AIM OF THE TASK: Below are the records. Count the lines containing the string "data", and reply with the number alone.

RECORDS:

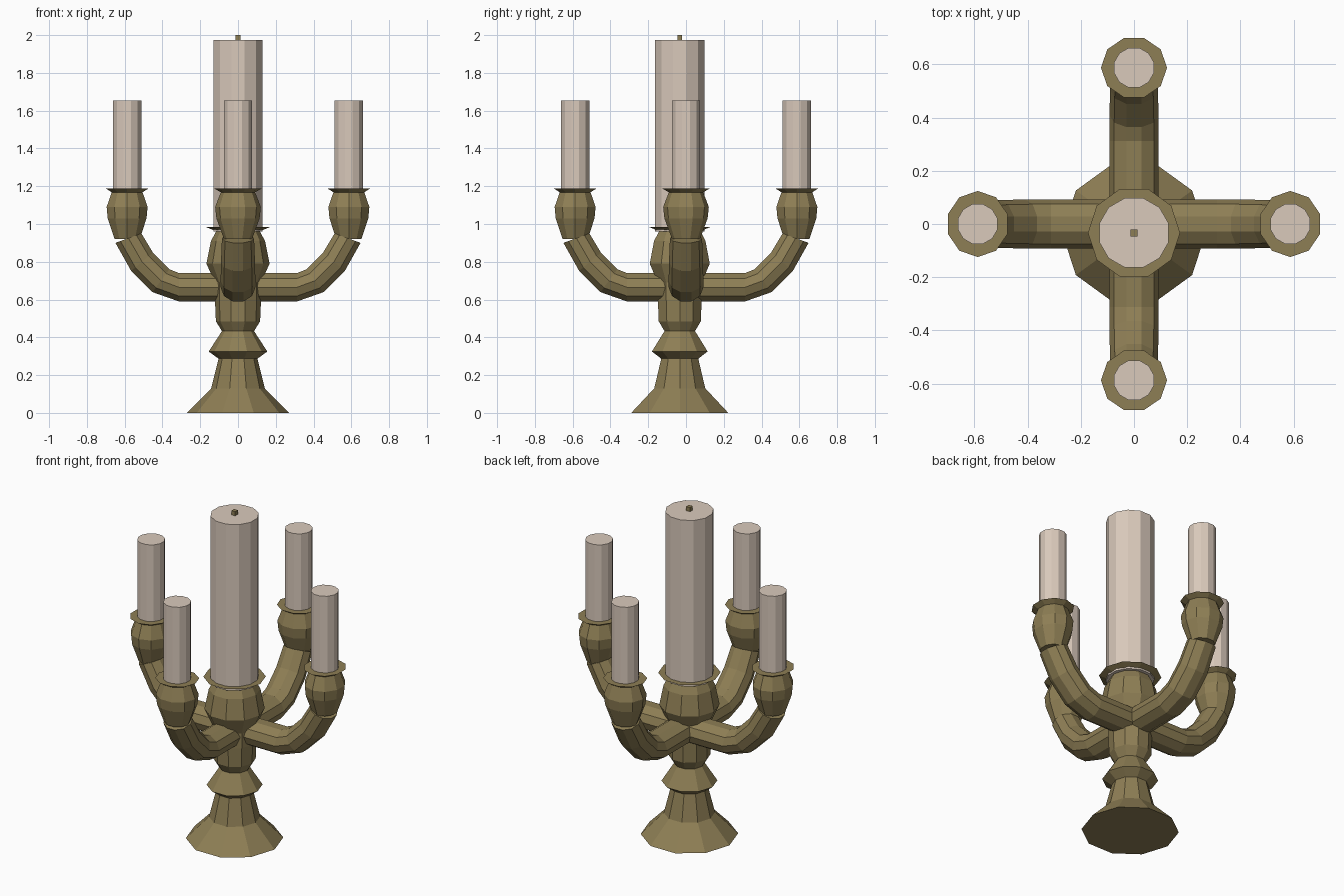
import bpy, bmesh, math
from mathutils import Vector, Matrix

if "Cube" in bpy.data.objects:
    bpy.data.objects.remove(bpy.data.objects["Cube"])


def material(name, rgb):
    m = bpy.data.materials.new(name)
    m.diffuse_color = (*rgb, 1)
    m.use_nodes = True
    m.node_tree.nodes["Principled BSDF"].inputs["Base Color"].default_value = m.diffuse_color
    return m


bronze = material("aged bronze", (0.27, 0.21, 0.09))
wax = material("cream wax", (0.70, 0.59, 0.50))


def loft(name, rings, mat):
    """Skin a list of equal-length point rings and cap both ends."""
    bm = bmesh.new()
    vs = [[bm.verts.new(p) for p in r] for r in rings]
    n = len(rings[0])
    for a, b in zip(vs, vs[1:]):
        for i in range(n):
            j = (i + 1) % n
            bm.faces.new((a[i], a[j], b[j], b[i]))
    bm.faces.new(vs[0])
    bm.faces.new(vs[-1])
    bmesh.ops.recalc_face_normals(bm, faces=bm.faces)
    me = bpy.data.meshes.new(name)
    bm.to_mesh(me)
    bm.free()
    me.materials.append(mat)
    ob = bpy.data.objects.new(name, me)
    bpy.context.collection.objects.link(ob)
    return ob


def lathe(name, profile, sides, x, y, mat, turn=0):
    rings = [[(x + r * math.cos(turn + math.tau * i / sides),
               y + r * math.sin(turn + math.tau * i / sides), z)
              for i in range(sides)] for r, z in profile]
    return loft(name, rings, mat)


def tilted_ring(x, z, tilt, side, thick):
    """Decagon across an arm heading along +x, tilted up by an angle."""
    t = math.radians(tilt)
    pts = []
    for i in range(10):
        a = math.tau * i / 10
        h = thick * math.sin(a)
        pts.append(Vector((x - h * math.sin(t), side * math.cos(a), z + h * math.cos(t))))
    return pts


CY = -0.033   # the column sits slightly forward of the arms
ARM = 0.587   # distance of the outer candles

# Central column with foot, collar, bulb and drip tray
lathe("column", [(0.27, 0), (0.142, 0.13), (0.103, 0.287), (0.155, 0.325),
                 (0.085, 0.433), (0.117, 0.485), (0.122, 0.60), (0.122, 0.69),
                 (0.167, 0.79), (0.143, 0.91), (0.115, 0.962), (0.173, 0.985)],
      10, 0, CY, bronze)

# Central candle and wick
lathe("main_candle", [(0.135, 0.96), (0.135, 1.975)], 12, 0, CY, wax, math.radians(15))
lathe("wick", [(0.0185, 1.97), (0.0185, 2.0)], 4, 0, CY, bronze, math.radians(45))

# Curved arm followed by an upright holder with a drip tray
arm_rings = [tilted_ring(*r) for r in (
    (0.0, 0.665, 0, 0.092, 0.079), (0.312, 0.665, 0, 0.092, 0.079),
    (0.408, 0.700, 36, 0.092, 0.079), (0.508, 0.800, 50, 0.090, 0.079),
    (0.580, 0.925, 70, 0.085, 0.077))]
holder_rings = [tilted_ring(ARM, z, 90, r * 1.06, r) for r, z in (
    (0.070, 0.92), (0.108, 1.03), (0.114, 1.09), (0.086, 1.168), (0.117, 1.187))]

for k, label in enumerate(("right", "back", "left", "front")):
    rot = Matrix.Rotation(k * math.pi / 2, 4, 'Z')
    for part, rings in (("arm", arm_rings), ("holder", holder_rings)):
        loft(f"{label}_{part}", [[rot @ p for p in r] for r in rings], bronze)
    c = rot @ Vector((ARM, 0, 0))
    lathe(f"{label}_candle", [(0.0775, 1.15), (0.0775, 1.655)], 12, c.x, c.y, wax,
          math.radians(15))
...
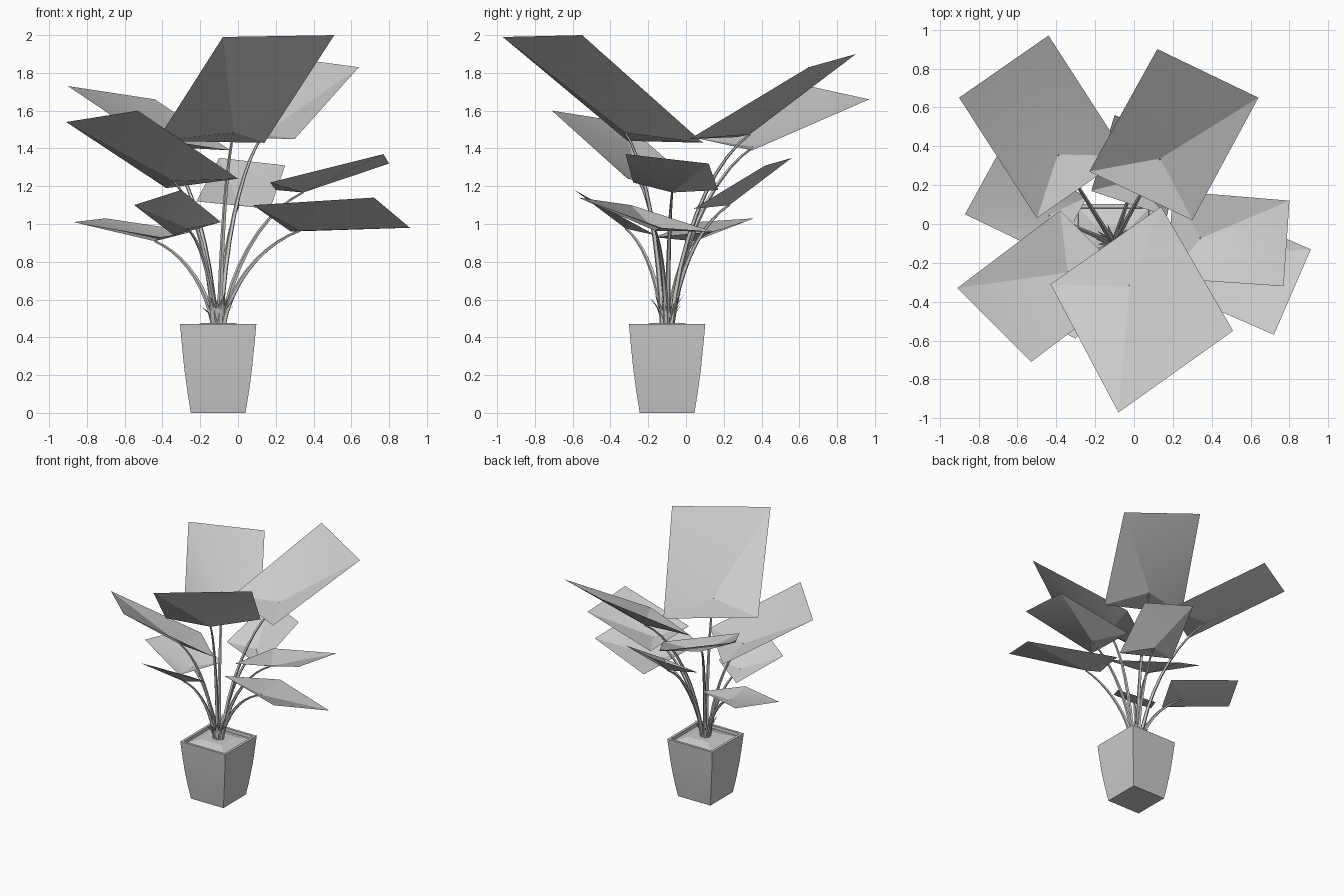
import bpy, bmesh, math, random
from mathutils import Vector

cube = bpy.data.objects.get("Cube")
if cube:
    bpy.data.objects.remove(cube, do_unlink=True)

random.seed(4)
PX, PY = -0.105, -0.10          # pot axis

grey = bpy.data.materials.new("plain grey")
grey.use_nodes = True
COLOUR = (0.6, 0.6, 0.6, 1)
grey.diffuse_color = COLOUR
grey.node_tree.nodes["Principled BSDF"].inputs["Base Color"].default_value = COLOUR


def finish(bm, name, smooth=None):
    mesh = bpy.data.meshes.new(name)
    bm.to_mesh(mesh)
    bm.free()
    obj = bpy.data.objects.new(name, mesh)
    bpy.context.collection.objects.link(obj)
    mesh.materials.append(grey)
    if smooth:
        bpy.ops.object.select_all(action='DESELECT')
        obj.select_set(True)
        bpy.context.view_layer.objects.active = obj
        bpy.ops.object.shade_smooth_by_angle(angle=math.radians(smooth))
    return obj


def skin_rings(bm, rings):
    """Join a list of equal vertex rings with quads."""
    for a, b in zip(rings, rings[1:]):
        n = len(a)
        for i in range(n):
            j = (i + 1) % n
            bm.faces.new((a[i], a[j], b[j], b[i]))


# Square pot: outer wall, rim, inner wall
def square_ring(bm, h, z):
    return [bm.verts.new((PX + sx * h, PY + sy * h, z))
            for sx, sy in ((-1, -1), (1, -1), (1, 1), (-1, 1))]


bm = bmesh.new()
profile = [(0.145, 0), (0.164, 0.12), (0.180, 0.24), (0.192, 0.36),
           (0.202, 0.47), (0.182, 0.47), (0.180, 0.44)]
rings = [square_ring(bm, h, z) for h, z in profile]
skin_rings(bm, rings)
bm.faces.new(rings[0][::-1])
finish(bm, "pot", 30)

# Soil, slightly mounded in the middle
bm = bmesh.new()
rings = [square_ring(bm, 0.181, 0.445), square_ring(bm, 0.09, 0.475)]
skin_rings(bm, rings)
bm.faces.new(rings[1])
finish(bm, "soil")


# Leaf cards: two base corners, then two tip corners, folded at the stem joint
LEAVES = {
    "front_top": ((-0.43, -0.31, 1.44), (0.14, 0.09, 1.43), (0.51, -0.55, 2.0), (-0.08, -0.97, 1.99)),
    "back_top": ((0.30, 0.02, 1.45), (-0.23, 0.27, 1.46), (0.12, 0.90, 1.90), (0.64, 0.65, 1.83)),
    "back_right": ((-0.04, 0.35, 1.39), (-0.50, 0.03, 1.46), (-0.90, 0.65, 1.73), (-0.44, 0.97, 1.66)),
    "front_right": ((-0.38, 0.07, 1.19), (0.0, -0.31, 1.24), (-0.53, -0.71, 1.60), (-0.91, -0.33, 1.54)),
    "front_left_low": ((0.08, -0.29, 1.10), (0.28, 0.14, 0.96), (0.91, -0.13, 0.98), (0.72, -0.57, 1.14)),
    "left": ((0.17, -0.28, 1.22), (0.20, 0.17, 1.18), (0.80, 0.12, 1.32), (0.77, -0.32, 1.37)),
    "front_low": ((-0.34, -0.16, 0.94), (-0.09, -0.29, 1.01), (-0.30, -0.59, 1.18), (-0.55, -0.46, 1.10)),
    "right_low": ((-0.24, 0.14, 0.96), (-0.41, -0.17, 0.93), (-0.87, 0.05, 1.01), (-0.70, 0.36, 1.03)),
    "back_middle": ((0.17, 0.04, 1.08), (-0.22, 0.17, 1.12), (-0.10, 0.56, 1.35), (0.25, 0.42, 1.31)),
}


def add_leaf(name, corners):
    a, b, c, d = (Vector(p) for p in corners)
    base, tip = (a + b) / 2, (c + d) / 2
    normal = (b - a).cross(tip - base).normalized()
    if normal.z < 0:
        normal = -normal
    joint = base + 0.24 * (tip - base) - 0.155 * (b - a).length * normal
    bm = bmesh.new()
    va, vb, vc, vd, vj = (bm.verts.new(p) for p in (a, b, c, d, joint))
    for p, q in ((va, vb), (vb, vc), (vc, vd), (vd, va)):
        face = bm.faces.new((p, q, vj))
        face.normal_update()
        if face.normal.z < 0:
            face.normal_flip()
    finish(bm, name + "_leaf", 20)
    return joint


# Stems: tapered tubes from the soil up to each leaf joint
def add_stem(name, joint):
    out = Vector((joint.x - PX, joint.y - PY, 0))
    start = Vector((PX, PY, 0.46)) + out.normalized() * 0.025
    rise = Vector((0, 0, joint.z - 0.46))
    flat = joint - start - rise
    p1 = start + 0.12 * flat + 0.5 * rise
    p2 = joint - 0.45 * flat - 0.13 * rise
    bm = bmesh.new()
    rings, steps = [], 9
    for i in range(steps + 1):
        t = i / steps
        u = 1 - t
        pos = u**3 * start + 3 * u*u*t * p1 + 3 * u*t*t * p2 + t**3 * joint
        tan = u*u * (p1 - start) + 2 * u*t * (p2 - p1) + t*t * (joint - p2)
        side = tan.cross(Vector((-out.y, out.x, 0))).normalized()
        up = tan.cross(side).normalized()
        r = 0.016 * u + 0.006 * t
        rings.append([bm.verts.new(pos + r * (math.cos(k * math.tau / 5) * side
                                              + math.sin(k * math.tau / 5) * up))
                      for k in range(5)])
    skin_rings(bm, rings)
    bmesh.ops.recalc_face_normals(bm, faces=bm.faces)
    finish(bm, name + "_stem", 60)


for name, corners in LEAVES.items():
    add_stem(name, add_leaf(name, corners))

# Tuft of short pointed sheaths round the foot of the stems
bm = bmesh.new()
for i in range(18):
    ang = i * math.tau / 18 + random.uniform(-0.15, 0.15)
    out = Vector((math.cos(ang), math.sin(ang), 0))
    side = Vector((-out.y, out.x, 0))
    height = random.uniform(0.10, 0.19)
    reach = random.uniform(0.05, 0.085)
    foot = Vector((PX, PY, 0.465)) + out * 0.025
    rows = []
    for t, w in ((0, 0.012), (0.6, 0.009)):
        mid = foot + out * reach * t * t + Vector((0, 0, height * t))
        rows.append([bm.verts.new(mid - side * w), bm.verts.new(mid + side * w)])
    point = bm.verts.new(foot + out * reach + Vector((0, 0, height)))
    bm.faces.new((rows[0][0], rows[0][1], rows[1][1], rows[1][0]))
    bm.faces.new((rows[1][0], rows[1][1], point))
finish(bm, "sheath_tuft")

RESPONSE: 10